(Records provided):
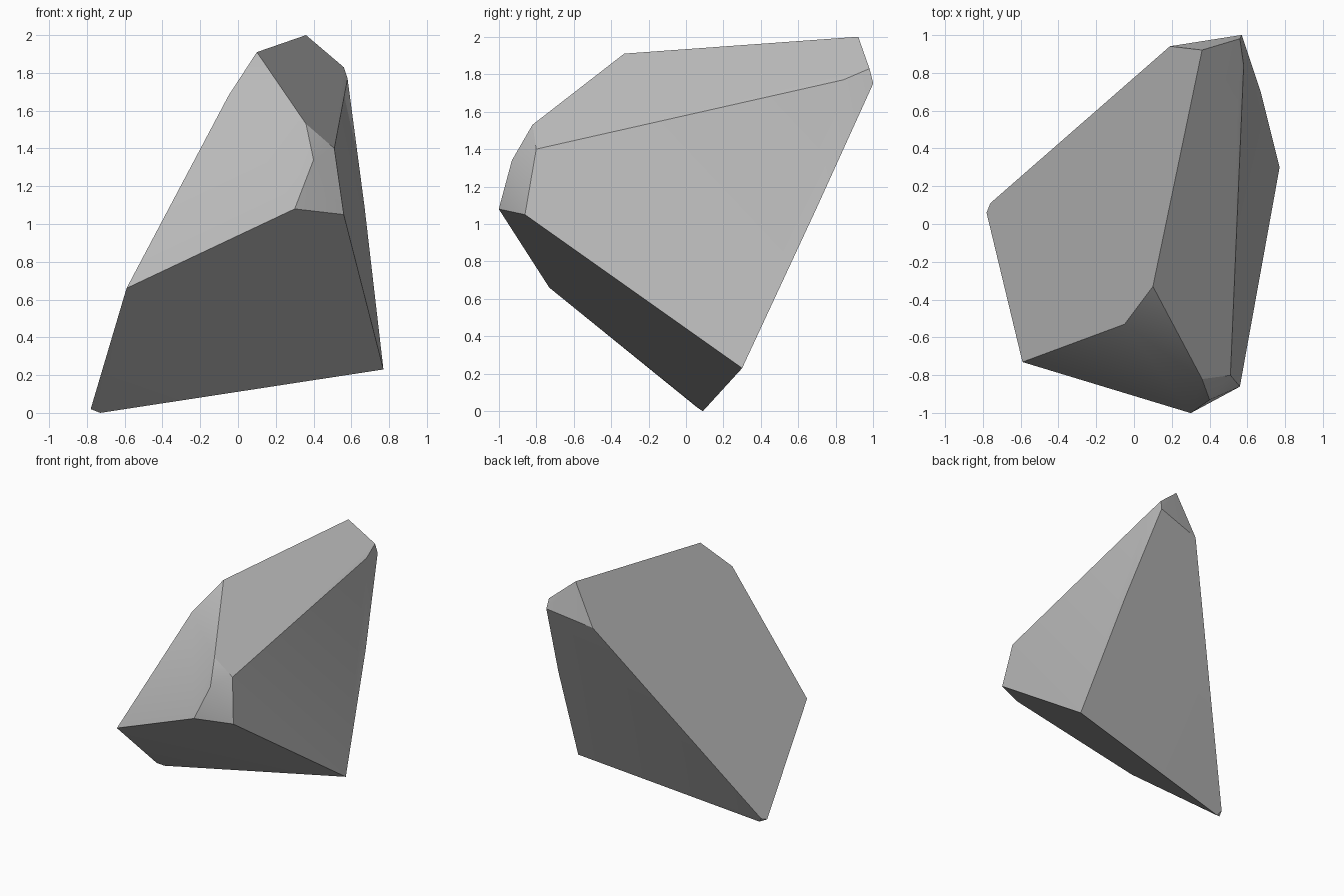
import bpy
import bmesh
import math
from mathutils import Vector

# Remove the default object
default_cube = bpy.data.objects.get("Cube")
if default_cube is not None:
    bpy.data.objects.remove(default_cube, do_unlink=True)


def make_material(name, colour):
    material = bpy.data.materials.new(name)
    material.use_nodes = True
    material.diffuse_color = colour
    shader = next(node for node in material.node_tree.nodes if node.type == "BSDF_PRINCIPLED")
    shader.inputs["Base Color"].default_value = colour
    shader.inputs["Roughness"].default_value = 0.9
    return material


def hull_object(name, corner_groups, material, flat_angle):
    """Wrap the corners in a convex skin and merge nearly flat neighbours."""
    mesh = bpy.data.meshes.new(name)
    bm = bmesh.new()
    for group in corner_groups:
        for corner in group:
            bm.verts.new(Vector(corner))
    bmesh.ops.convex_hull(bm, input=bm.verts[:])
    loose = [vert for vert in bm.verts if not vert.link_faces]
    bmesh.ops.delete(bm, geom=loose, context="VERTS")
    bmesh.ops.dissolve_limit(bm, angle_limit=flat_angle, verts=bm.verts[:], edges=bm.edges[:])
    bmesh.ops.recalc_face_normals(bm, faces=bm.faces[:])
    bm.to_mesh(mesh)
    bm.free()
    mesh.materials.append(material)
    obj = bpy.data.objects.new(name, mesh)
    bpy.context.collection.objects.link(obj)
    return obj


# Low tip the stone stands on
foot = [(-.78, .06, .02), (-.73, .09, 0), (-.76, .11, .04)]

# Undercut front face and its side corners
undercut = [(-.59, -.73, .66), (.3, -1, 1.08), (.56, -.86, 1.05), (.77, .3, .23)]

# Chipped nose above the undercut
nose = [(.4, -.93, 1.34), (.36, -.82, 1.53), (.51, -.8, 1.4)]

# Sloping top ridge
ridge = [(-.05, -.53, 1.68), (.1, -.33, 1.91), (.36, .92, 2)]

# Broken back end
back_end = [(.19, .94, 1.67), (.56, .98, 1.83), (.57, 1, 1.75), (.58, .84, 1.77), (.67, .7, 1.09)]

stone_grey = make_material("stone grey", (.5, .5, .5, 1))
rock = hull_object("rock", [foot, undercut, nose, ridge, back_end], stone_grey, math.radians(2))

# Soften only the shallow creases
bpy.ops.object.select_all(action="DESELECT")
rock.select_set(True)
bpy.context.view_layer.objects.active = rock
bpy.ops.object.shade_smooth_by_angle(angle=math.radians(30))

(What is needed): An exact copy of the lines from the one with "rock.select_set(True)" to the final line of the entries is all that the answer should hold.

(Exercise answer):
rock.select_set(True)
bpy.context.view_layer.objects.active = rock
bpy.ops.object.shade_smooth_by_angle(angle=math.radians(30))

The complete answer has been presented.